But, get this, Lorraine Warren has always claimed to be a clairvoyant and medium able to communicate with the spirits and demons she and her husband came in contact with. To this day, though Ed died in 2006, Lorraine maintains almost every detail of The Conjuring is accurate. She was a major consultant on the first film, as well as the subsequent sequels and prequels.
"The things that went on there were just so incredibly frightening," she told USA Today. "It still affects me to talk about it today."
Over the years, the Warrens began housing and exhibiting their supernatural spoils at The Warrens Occult Museum in Monroe, Connecticut. Yeah, the last known home of Annabelle. Another reason I'm never going back to Connecticut (I'm from Cheshire; don't @ me).
OK, THEY'RE REAL, BUT WHAT HAPPENED TO THE PERRON FAMILY?
The Perron family lived in the 14-room home known as the Old Arnold Estate from January 1971 until 1980. Andrea Perron, the oldest of the five Perron daughters claims that many spirits resided in the farmhouse as well, including Bathsheba."Whoever the spirit was, she perceived herself to be mistress of the house and she resented the competition my mother posed for that position," Perron told USA Today.
According to the family, the spirits stunk of rotting flesh and would arrive at 5:15 a.m. most mornings to lift beds.
After the events depicted in the film, Roger Perron apparently kicked the Warrens out, concerned for his wife’s mental stability. According to Andrea, the family could not afford to move out of the house until almost ten years later, all the while most of the hauntings continued. Casual.
SURELY, BATHSHEBA CAN'T BE REAL.
Wrong! Bathsheba Sherman lived in the infamous farmhouse in the mid-1800s. She's buried in the Harrisville Cemetery next to her husband, Judson Sherman. As for the witch/satanist/child-killer deal... the world may never know.
SO, WHAT IS THE BIG DIFFERENCE I'VE BEEN MENTIONING?
Turns out, Ed Warren never performed any sort of exorcism—considering they have to be done by Catholic priest. Though the Warrens had worked with priests in the past, this time they opted to summon the spirit with a seance.
Andrea Perron says she secretly watched the actual conjuring. "I thought I was going to pass out," Andrea says. "My mother began to speak a language not of this world in a voice not her own. Her chair levitated and she was thrown across the room."
DID SOMEONE EVER BURN DOWN THAT HOUSE FROM HELL?! IF NOT, THEY SHOULD. (JK, DON'T. DO. THAT.)
Nope! In fact, the owners of the house called it a "real-life nightmare" for a completely different reason. The original Conjuring brought in $137 million in the U.S...and a lot of unwanted visitors to Rhode Island. Back in 2015, Norma Sutcliffe planned to sue Warner Bros. after trespassers began showing up to the house to film, steal stuff, and be a part of the phenomenon.
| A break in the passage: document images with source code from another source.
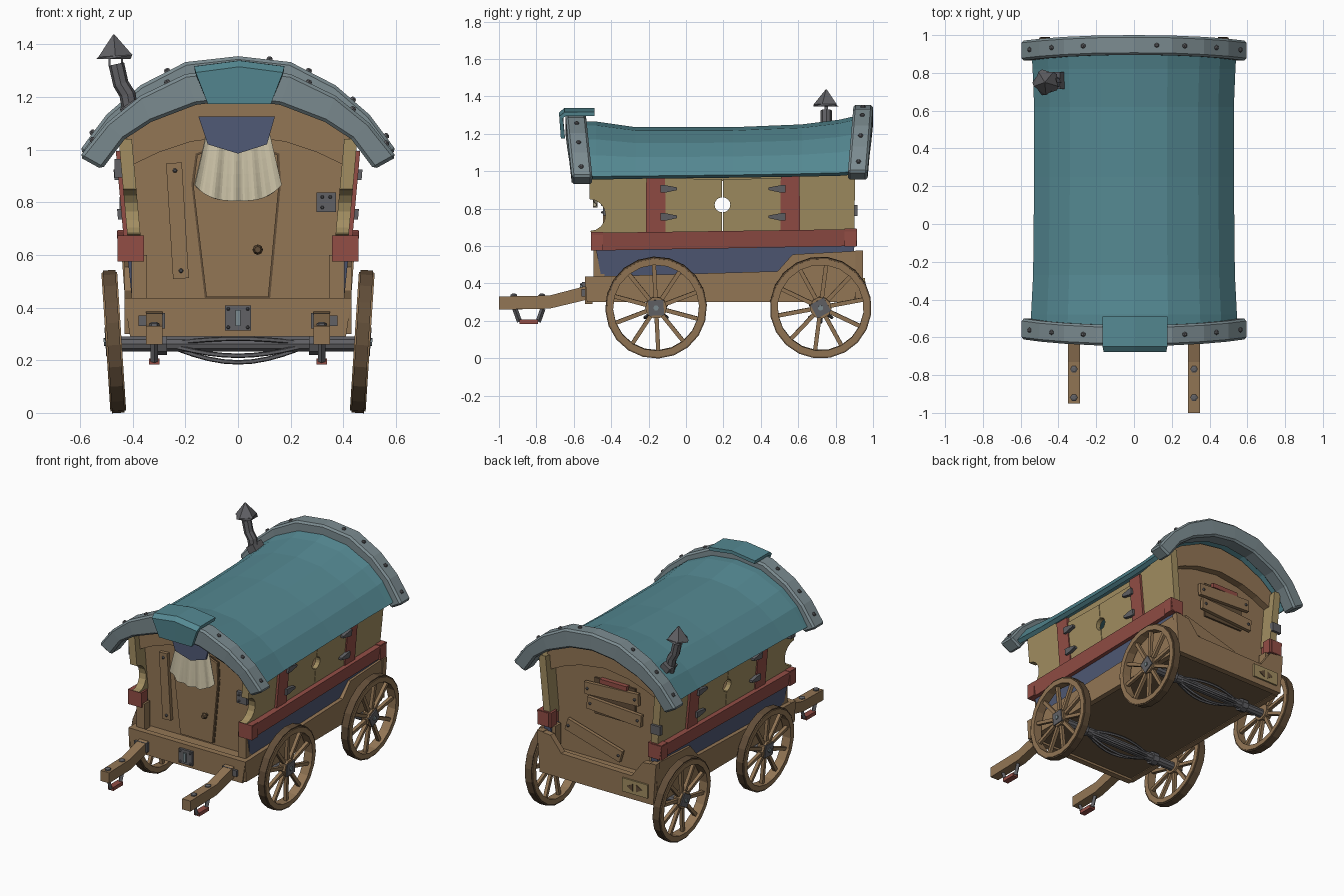
import bpy, bmesh, math
from mathutils import Vector, Matrix, Euler

if "Cube" in bpy.data.objects:
    bpy.data.objects.remove(bpy.data.objects["Cube"])

WOOD, DARK, RED, YEL = (.29, .18, .09), (.12, .075, .04), (.29, .075, .06), (.36, .27, .12)
BLUE, TEAL, TRIM, CREAM, IRON = (.08, .10, .18), (.09, .25, .29), (.20, .26, .28), (.62, .56, .40), (.12, .12, .13)
mats, smooth = {}, []

def obj(name, verts, faces, col, M=None, soft=False):
    me = bpy.data.meshes.new(name)
    me.from_pydata([M @ Vector(v) if M else Vector(v) for v in verts], [], faces)
    bm = bmesh.new(); bm.from_mesh(me)
    bmesh.ops.recalc_face_normals(bm, faces=bm.faces[:])
    bm.to_mesh(me); bm.free()
    if col not in mats:
        mats[col] = bpy.data.materials.new("paint_%d" % len(mats))
        mats[col].diffuse_color = (*col, 1)
    me.materials.append(mats[col])
    o = bpy.data.objects.new(name, me)
    bpy.context.collection.objects.link(o)
    if soft: smooth.append(o)
    return o

def loft(name, loops, col, M=None, soft=False, cyclic=False):
    n, k = len(loops[0]), len(loops)
    f = [(i*n+j, i*n+(j+1) % n, (i+1) % k*n+(j+1) % n, (i+1) % k*n+j)
         for i in range(k if cyclic else k-1) for j in range(n)]
    if not cyclic: f += [tuple(range(n)), tuple(range((k-1)*n, k*n))]
    return obj(name, [v for l in loops for v in l], f, col, M, soft)

def prism(name, pts, axis, a, b, col):
    put = {'x': lambda p, d: (d, *p), 'y': lambda p, d: (p[0], d, p[1])}[axis]
    return loft(name, [[put(p, d) for p in pts] for d in (a, b)], col)

def box(name, c, s, col, rot=(0, 0, 0), M=None):
    T = Matrix.Translation(c) @ Euler(rot).to_matrix().to_4x4()
    q = [(-1, -1), (1, -1), (1, 1), (-1, 1)]
    return loft(name, [[(x*s[0]/2, y*s[1]/2, z*s[2]/2) for x, y in q] for z in (-1, 1)], col, M @ T if M else T)

def tube(name, path, radii, col, n=8, M=None, soft=True):
    P = [Vector(p) for p in path]
    loops = []
    for i, p in enumerate(P):
        q = (P[min(i+1, len(P)-1)] - P[max(i-1, 0)]).to_track_quat('Z', 'Y')
        r = radii[i] if isinstance(radii, (list, tuple)) else radii
        loops.append([p + q @ Vector((r*math.cos(t*math.tau/n), r*math.sin(t*math.tau/n), 0)) for t in range(n)])
    return loft(name, loops, col, M, soft)

def bolt(p, d, r=.013):
    p, d = Vector(p), Vector(d).normalized()
    tube("bolt", [p-d*.006, p+d*.006, p+d*.012], [r, r, r*.5], IRON, 6, soft=False)

def mirror(half):
    return [(-x, z) for x, z in half[:0:-1]] + half

def wallx(z):  # outward lean of the side walls
    return .405 + .09*(z-.67)

def leaning(name, pts, d0, d1, s, col):
    return loft(name, [[(s*(wallx(z)+d), y, z) for y, z in pts] for d in (d0, d1)], col)

# Roof: arched shell whose crown sags while the eaves stay nearly straight
arch = mirror([(0, 1.265), (.18, 1.245), (.35, 1.17), (.46, 1.085), (.545, .972)])
under = mirror([(0, 1.235), (.17, 1.215), (.335, 1.143), (.44, 1.062), (.52, .955)])
stations = [(-.6, 1.01, 0, 0), (-.48, 1, 0, 0), (-.27, .98, -.03, .004), (.25, .97, -.03, .01),
            (.62, .97, -.015, .016), (.82, .985, .01, .02), (.95, 1, .04, .03)]
loft("roof", [[(x*k, y, z+e+(c-e)*max(0, z-.955)/.31) for x, z in arch + under[::-1]]
     for y, k, c, e in stations], TEAL, soft=True)

# Arched trim at both roof ends with bolts
outer = mirror([(0, 1.308), (.2, 1.287), (.37, 1.205), (.5, 1.10), (.602, .972)])
inner = mirror([(0, 1.19), (.16, 1.17), (.33, 1.105), (.43, 1.04), (.517, .925)])
for name, y0, y1, lean, dz in (("front_trim", -.61, -.5, -.035, 0), ("rear_trim", .865, .97, .03, .047)):
    loops = []
    for (xo, zo), (xi, zi) in zip(outer, inner):
        s, e = lean*(zo-.97)/.34, dz*(.5+.5*(zo-.97)/.34)
        loops.append([(xo, y0+s, zo+e), (xo, y1+s, zo+e), (xi, y1+s, zi+e), (xi, y0+s, zi+e)])
    b = loft(name, loops, TRIM).modifiers.new("bevel", 'BEVEL')
    b.width, b.segments, b.limit_method = .012, 1, 'ANGLE'
    for i, f in ((0, .5), (1, .5), (2, .6), (4, .6), (5, .4), (6, .5), (7, .6)):
        a, c = Vector(outer[i]), Vector(outer[i+1])
        p, t = a.lerp(c, f), c-a
        k = (p.y-.97)/.34
        if name == "front_trim" and abs(p.x) < .19: continue
        bolt((p.x, (y0+y1)/2 + lean*k, p.y+dz*(.5+.5*k)), (-t.y, 0, t.x))

# Cloth flap over the front trim, valance and curtain
def sheet(name, rows, col, thick, soft=False):
    n = len(rows[0])
    o = obj(name, [v for r in rows for v in r],
            [(i*n+j, i*n+j+1, (i+1)*n+j+1, (i+1)*n+j) for i in range(len(rows)-1) for j in range(n-1)], col, None, soft)
    m = o.modifiers.new("thickness", 'SOLIDIFY'); m.thickness, m.offset = thick, 0
    return o
sheet("roof_flap", [[(.005+u*h, y, z-.022*abs(u)*k) for u in (-1, 0, 1)] for y, h, z, k in
      ((-.49, .17, 1.328, 1), (-.645, .17, 1.328, 1), (-.668, .165, 1.31, 1), (-.658, .12, 1.175, 0))], TEAL, .022)
prism("valance", [(-.15, 1.125), (.14, 1.125), (.11, 1.02), (0, .985), (-.115, 1.02)], 'y', -.50, -.485, BLUE)
rows = []
for i in range(6):
    v = i/5
    rows.append([((.12+.045*v)*u, -.477-.008*v+(.003+.007*v)*math.sin(u*13), 1.06-(.255-.06*abs(u)**3)*v)
                 for u in [j/18-1 for j in range(37)]])
sheet("curtain", rows, CREAM, .006, True)

# End walls with arched gables
top = mirror([(0, 1.225), (.17, 1.20), (.33, 1.125), (.425, 1.05)])
low = mirror([(0, 1.055), (.18, 1.03), (.30, .99), (.395, .945)])
for name, s, y, dz in (("front", -1, -.42, 0), ("rear", 1, .81, .015)):
    prism(name+"_wall", [(-.395, .40)] + [(x, z+dz) for x, z in top] + [(.395, .40)], 'y', y, y-s*.025, WOOD)
    prism(name+"_gable", [(x, z+dz) for x, z in top] + [(x, z+dz) for x, z in low[::-1]], 'y', y, y+s*.05, WOOD)
    for m in (-1, 1):
        box(name+"_corner_post", (m*.375, y+s*.045, .51), (.06, .06, .18), WOOD)

# Front door, knob, loose plank and lock plates
prism("door", [(-.12, .44), (.115, .44), (.155, .86), (.15, .98), (0, 1.04), (-.155, .98), (-.17, .86)], 'y', -.437, -.42, WOOD)
prism("door_gap", [(-.126, .435), (.122, .435), (.163, .87), (.157, .985), (0, 1.047), (-.161, .985), (-.177, .87)], 'y', -.424, -.419, DARK)
tube("door_knob", [(.075, -.43, .62), (.075, -.45, .62), (.075, -.46, .62), (.075, -.48, .62)], [.01, .01, .02, .012], DARK, 8)
box("front_plank", (-.23, -.432, .73), (.06, .024, .44), WOOD, (0, -.06, 0))
for z in (.54, .92): bolt((-.228-.06*(z-.73), -.444, z), (0, -1, 0), .009)
box("door_hinge", (.335, -.43, .80), (.075, .025, .075), IRON)
for x, z in ((.32, .78), (.32, .82), (.35, .82)): bolt((x, -.443, z), (0, -1, 0), .007)
box("latch_plate", (0, -.545, .36), (.1, .02, .095), IRON)
box("latch_bar", (0, -.556, .36), (.018, .02, .06), TRIM)
for x in (-.037, .037):
    for z in (.325, .395): bolt((x, -.555, z), (0, -1, 0), .007)

# Rear window with two boards and a fallen plank
box("rear_window", (-.05, .812, .85), (.30, .02, .24), DARK)
box("window_top", (-.05, .828, .965), (.20, .03, .03), RED)
for x, z, w, a in ((-.04, .905, .40, .05), (-.06, .79, .40, -.06), (.09, .56, .42, -.28)):
    box("window_board", (x, .836, z), (w, .024, .08), WOOD, (0, a, 0))
    for m in (-1, 1):
        bolt((x+m*(w/2-.025), .848, z-m*(w/2-.025)*math.sin(a)), (0, 1, 0), .009)

# Side walls: yellow panels, shutters, red posts and rail, blue skirt
notch = [(-.515+.085*math.sin(t*math.pi/8), .765-.085*math.cos(t*math.pi/8)) for t in range(9)]
for s in (-1, 1):
    leaning("front_side_panel", [(-.15, .67), (-.15, 1.0), (-.515, 1.04)] + notch[::-1] + [(-.50, .67)], -.035, .015, s, YEL)
    leaning("rear_side_panel", [(.55, .67), (.90, .67), (.905, 1.06), (.55, 1.0)], -.035, .015, s, YEL)
    leaning("window_header", [(-.15, .945), (.55, .95), (.55, 1.0), (-.15, 1.0)], -.03, .012, s, YEL)
    for y, d, e in ((.193, -1, -.12), (.197, 1, .51)):
        hole = [(y+d*.04*math.sin(t*math.pi/8), .82-.04*math.cos(t*math.pi/8)) for t in range(9)]
        leaning("shutter", [(e, .66), (y, .66)] + hole + [(y, .957), (e, .962)], -.01, .022, s, YEL)
    for y, d in ((-.162, 1), (.557, -1)):
        leaning("red_post", [(y-.053, .67), (y+.053, .67), (y+.05, .995), (y-.05, .995)], -.02, .03, s, RED)
        for z in (.755, .905):
            leaning("shutter_hinge", [(y+d*.025, z-.02), (y+d*.05, z-.02), (y+d*.115, z-.006),
                    (y+d*.115, z+.008), (y+d*.05, z+.02), (y+d*.025, z+.02)], .02, .045, s, IRON)
    loft("red_rail", [[(s*.375, y, z0), (s*.445, y, z0), (s*.46, y, z1), (s*.375, y, z1)]
         for y, z0, z1 in ((-.5, .575, .67), (.915, .60, .69))], RED)
    for y, z in ((-.475, .625), (.88, .645)):
        box("red_corner", (s*.408, y, z), (.1, .065, .098), RED)
    loft("blue_skirt", [[(s*.37, y0, .42), (s*.402, y0, .42), (s*.42, y1, .60), (s*.37, y1, .60)]
         for y0, y1 in ((-.45, -.485), (.89, .9))], BLUE)
    # Chassis side boards stepping up at the rear
    prism("chassis_side", [(-.53, .30), (.90, .30), (.945, .575), (.57, .555), (.49, .465), (-.54, .435)], 'x', s*.395, s*.432, WOOD)
box("rear_bracket", (-.415, .905, .79), (.07, .025, .06), IRON)
box("front_bracket", (-.455, -.46, .93), (.03, .05, .07), IRON)

# Chassis ends and floor
prism("chassis_front", [(-.41, .29), (.41, .29), (.432, .437), (-.432, .437)], 'y', -.54, -.50, WOOD)
prism("chassis_rear", [(-.42, .30), (.42, .30), (.44, .575), (.34, .565), (.26, .465), (-.26, .455), (-.34, .565), (-.44, .575)], 'y', .905, .945, WOOD)
box("floor", (0, .19, .325), (.80, 1.44, .04), (.17, .11, .06))
box("porch_floor", (0, .2, .41), (.80, 1.4, .03), WOOD)
box("rear_plate", (-.29, .948, .385), (.19, .016, .09), YEL)
for d in (-1, 1):
    prism("plate_arrow", [(-.29+d*.012, .36), (-.29+d*.012, .41), (-.29+d*.055, .385)], 'y', .95, .96, DARK)

# Pull shafts with hanging stirrups
for s, end in ((-1, -.95), (1, -1.0)):
    x = s*.318
    loft("shaft", [[(x-.031, y, a), (x+.031, y, a), (x+.031, y, b), (x-.031, y, b)] for y, a, b in
         ((end, .26, .33), (-.73, .265, .335), (-.52, .315, .39))], WOOD)
    for y in (end+(.08 if s > 0 else .03), -.77): bolt((x, y, .333), (0, 0, 1), .02)
    for d in (-1, 1):
        tube("stirrup_strap", [(x, -.84+d*.075, .265), (x, -.84+d*.05, .195)], .014, IRON, 4, soft=False)
    box("stirrup_step", (x, -.84, .195), (.04, .10, .024), RED)
    box("shaft_plate", (x+s*.045, -.545, .35), (.03, .025, .04), IRON)
    box("shaft_plate", (x-s*.005, -.55, .35), (.07, .03, .06), IRON)

# Axles and bowed springs
for y in (-.16, .72):
    tube("axle", [(-.45, y, .262), (.45, y, .262)], .03, IRON, 10)
    for s in (-1, 1):
        tube("axle_collar", [(s*.27, y, .262), (s*.315, y, .262)], .042, IRON, 8, soft=False)
    for by, bz in ((0, -.07), (.06, -.045), (-.06, -.045), (.055, .02), (-.055, .02)):
        tube("spring", [(u*.28, y+by*math.cos(u*math.pi/2), .262+bz*math.cos(u*math.pi/2)) for u in [i/5-1 for i in range(11)]], .009, IRON, 5)

# Wheels: rim, tyre, ten spokes, hub and square cap
def ring(name, r0, r1, w, col, M, n=20):
    loft(name, [[(x, r*math.cos(a), r*math.sin(a)) for x, r in ((-w, r0), (w, r0), (w, r1), (-w, r1))]
         for a in [i*math.tau/n for i in range(n)]], col, M, cyclic=True)
for s in (-1, 1):
    for y, roll in ((-.16, .05), (.72, .5)):
        M = Matrix.Translation((s*.472, y, .271)) @ Matrix.Rotation(s*.065, 4, 'Y') @ Matrix.Rotation(roll, 4, 'X')
        ring("wheel_rim", .230, .264, .030, WOOD, M)
        ring("wheel_tyre", .255, .272, .024, DARK, M)
        for i in range(10):
            box("spoke", (0, 0, .14), (.022, .022, .19), WOOD, M=M @ Matrix.Rotation(i*math.tau/10, 4, 'X'))
        tube("hub", [(-.025, 0, 0), (.025, 0, 0)], .058, WOOD, 10, M, False)
        box("hub_cap", (s*.024, 0, 0), (.016, .082, .082), IRON, M=M)
        tube("hub_nut", [(s*.028, 0, 0), (s*.038, 0, 0)], .015, TRIM, 6, M, False)

# Crooked chimney with pyramid cap
tube("chimney_pipe", [(-.40, .75, 1.10), (-.42, .75, 1.21), (-.445, .75, 1.25), (-.462, .75, 1.325)], [.031, .031, .03, .03], IRON, 8, soft=False)
box("chimney_base", (-.40, .76, 1.15), (.06, .09, .06), IRON, (0, -.6, 0))
for d in (-1, 1):
    box("chimney_strut", (-.464+d*.024, .75, 1.34), (.008, .02, .05), IRON)
tube("chimney_cap", [(-.466, .75, 1.345), (-.466, .75, 1.356), (-.472, .75, 1.437)], [.072, .068, .003], IRON, 5, soft=False)

for o in bpy.context.view_layer.objects: o.select_set(o in smooth)
bpy.context.view_layer.objects.active = smooth[0]
bpy.ops.object.shade_smooth_by_angle(angle=math.radians(35))

for m in bpy.data.materials:
    if m.users and not m.is_grease_pencil:
        m.use_nodes = True
        m.node_tree.nodes["Principled BSDF"].inputs["Base Color"].default_value = m.diffuse_color
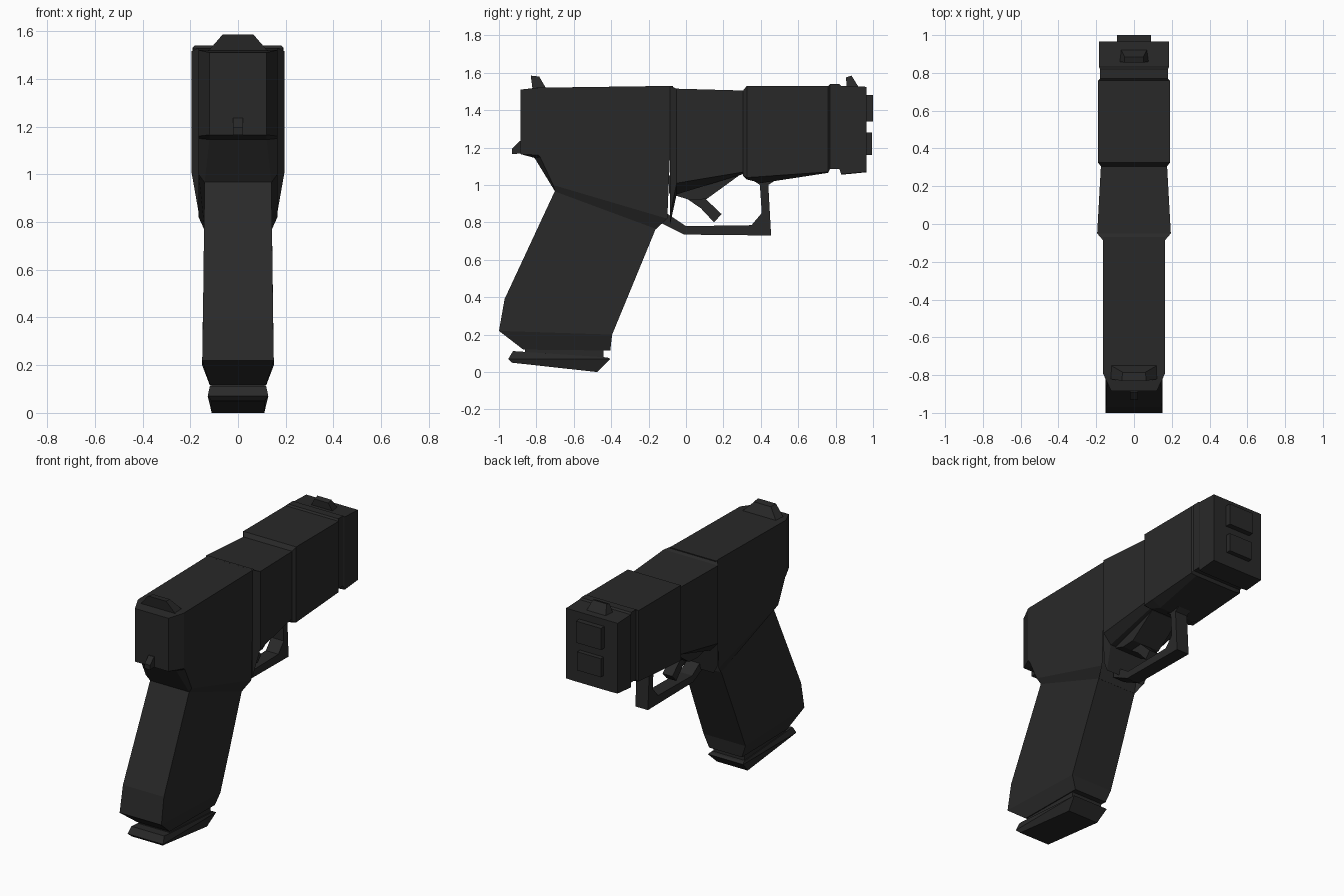
import bpy, bmesh

mat = bpy.data.materials.new("charcoal")
mat.diffuse_color = (0.022, 0.022, 0.022, 1)


def loft(name, rings):
    """Skin a list of equal-length closed rings and cap both ends."""
    bm = bmesh.new()
    vr = [[bm.verts.new(p) for p in r] for r in rings]
    n = len(vr[0])
    for a, b in zip(vr, vr[1:]):
        for i in range(n):
            j = (i + 1) % n
            bm.faces.new((a[i], a[j], b[j], b[i]))
    bm.faces.new(vr[0])
    bm.faces.new(vr[-1])
    bmesh.ops.recalc_face_normals(bm, faces=bm.faces)
    bmesh.ops.triangulate(bm, faces=[f for f in bm.faces if len(f.verts) > 4])
    me = bpy.data.meshes.new(name)
    bm.to_mesh(me)
    bm.free()
    me.materials.append(mat)
    ob = bpy.data.objects.new(name, me)
    bpy.context.collection.objects.link(ob)
    return ob


def slab(name, profile, hw):
    """Side profile (y, z) extruded across x."""
    return loft(name, [[(x, y, z) for y, z in profile] for x in (-hw, hw)])


def mirrored(name, outer, inner):
    """Side profiles (y, z, x) stepping inwards, mirrored across x."""
    half = [outer, inner]
    rings = [[(x, y, z) for y, z, x in r] for r in half]
    return loft(name, rings + [[(-x, y, z) for x, y, z in r] for r in rings[::-1]])


def barrel(name, stations):
    """Six-sided sections along y: (y, half width, top, side bottom, belly half width, belly)."""
    return loft(name, [[(w, y, t), (w, y, s), (b, y, u), (-b, y, u), (-w, y, s), (-w, y, t)]
                       for y, w, t, s, b, u in stations])


def stack(name, levels):
    """Four-sided sections: (back y, back z, front y, front z, half width)."""
    return loft(name, [[(-w, y0, z0), (w, y0, z0), (w, y1, z1), (-w, y1, z1)]
                       for y0, z0, y1, z1, w in levels])


# rear body with chamfered back plate and bottom rim
w = 0.165
mirrored("rear_body",
         [(-.79, 1.52, w), (-.79, 1.52, w), (-.07, 1.53, w), (-.10, .82, w),
          (-.71, 1.0, w), (-.78, 1.15, w), (-.79, 1.16, w)],
         [(-.885, 1.51, .12), (-.80, 1.52, .12), (-.07, 1.53, .14), (-.16, .765, .14),
          (-.70, .965, .14), (-.81, 1.145, .12), (-.885, 1.165, .12)])

# middle section, flared where it meets the rear body
barrel("middle_body", [
    (-.085, .165, 1.53, .84, .14, .79),
    (-.05, .195, 1.515, 1.01, .14, .95),
    (.31, .175, 1.505, 1.07, .12, 1.06)])

# front section, with a narrow neck and muzzle block
barrel("front_body", [
    (.305, .175, 1.505, 1.05, .15, 1.05),
    (.325, .19, 1.53, 1.04, .15, 1.03),
    (.40, .19, 1.53, 1.045, .13, 1.01),
    (.76, .19, 1.53, 1.07, .15, 1.065),
    (.77, .18, 1.54, 1.085, .15, 1.085),
    (.82, .18, 1.54, 1.085, .15, 1.085),
    (.83, .185, 1.53, 1.058, .15, 1.055),
    (.965, .185, 1.525, 1.07, .15, 1.068)])

# raised muzzle plates
for name, z0, z1, y, hw in (("upper_muzzle_plate", 1.34, 1.48, 1.0, .09),
                            ("lower_muzzle_plate", 1.16, 1.28, .995, .085)):
    slab(name, [(.95, z0), (y, z0), (y, z1), (.95, z1)], hw)

# sights and rear nub
loft("rear_sight", [
    [(-.13, -.82, 1.51), (.13, -.82, 1.51), (.12, -.75, 1.52), (-.12, -.75, 1.52)],
    [(-.065, -.83, 1.585), (.065, -.83, 1.585), (.06, -.785, 1.58), (-.06, -.785, 1.58)]])
loft("front_sight", [
    [(-.08, .86, 1.52), (.08, .86, 1.52), (.07, .925, 1.52), (-.07, .925, 1.52)],
    [(-.05, .855, 1.575), (.05, .855, 1.575), (.05, .885, 1.585), (-.05, .885, 1.585)]])
slab("rear_nub", [(-.87, 1.235), (-.89, 1.235), (-.93, 1.195), (-.93, 1.165), (-.87, 1.17)], .02)

# trigger housing, trigger and guard
slab("trigger_housing", [(-.09, 1.05), (-.09, .955), (.02, .92), (.11, .925), (.31, 1.07)], .10)
slab("trigger", [(.0, .93), (.10, .93), (.19, .845), (.15, .80), (.08, .875)], .035)
slab("trigger_guard", [
    (-.13, .86), (-.09, .84), (0, .78), (.35, .785), (.405, .85), (.395, 1.0), (.35, 1.03),
    (.50, 1.04), (.44, 1.0), (.455, .73), (-.01, .735), (-.10, .78), (-.14, .80)], .045)

# grip and base plate
stack("grip", [
    (-.70, .97, -.16, .77, .14),
    (-.97, .39, -.30, .43, .147),
    (-1.0, .22, -.395, .20, .15),
    (-.87, .12, -.405, .115, .118)])
stack("base_neck", [(-.86, .13, -.44, .13, .112), (-.86, .09, -.44, .06, .112)])
stack("base_plate", [
    (-.925, .112, -.42, .078, .118),
    (-.95, .07, -.405, .07, .127),
    (-.93, .05, -.475, .0, .11)])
“They come at all times of the day," said Sutcliffe. "Last Saturday, I called police at 3:30 a.m. because there was a whole group of them outside the house. It’s horrendous.” Honestly, talking to strangers is my worst nightmare, so I feel her pain.
This article originally appeared on Cosmopolitan.com. Minor edits have been made by the Cosmo.ph editors.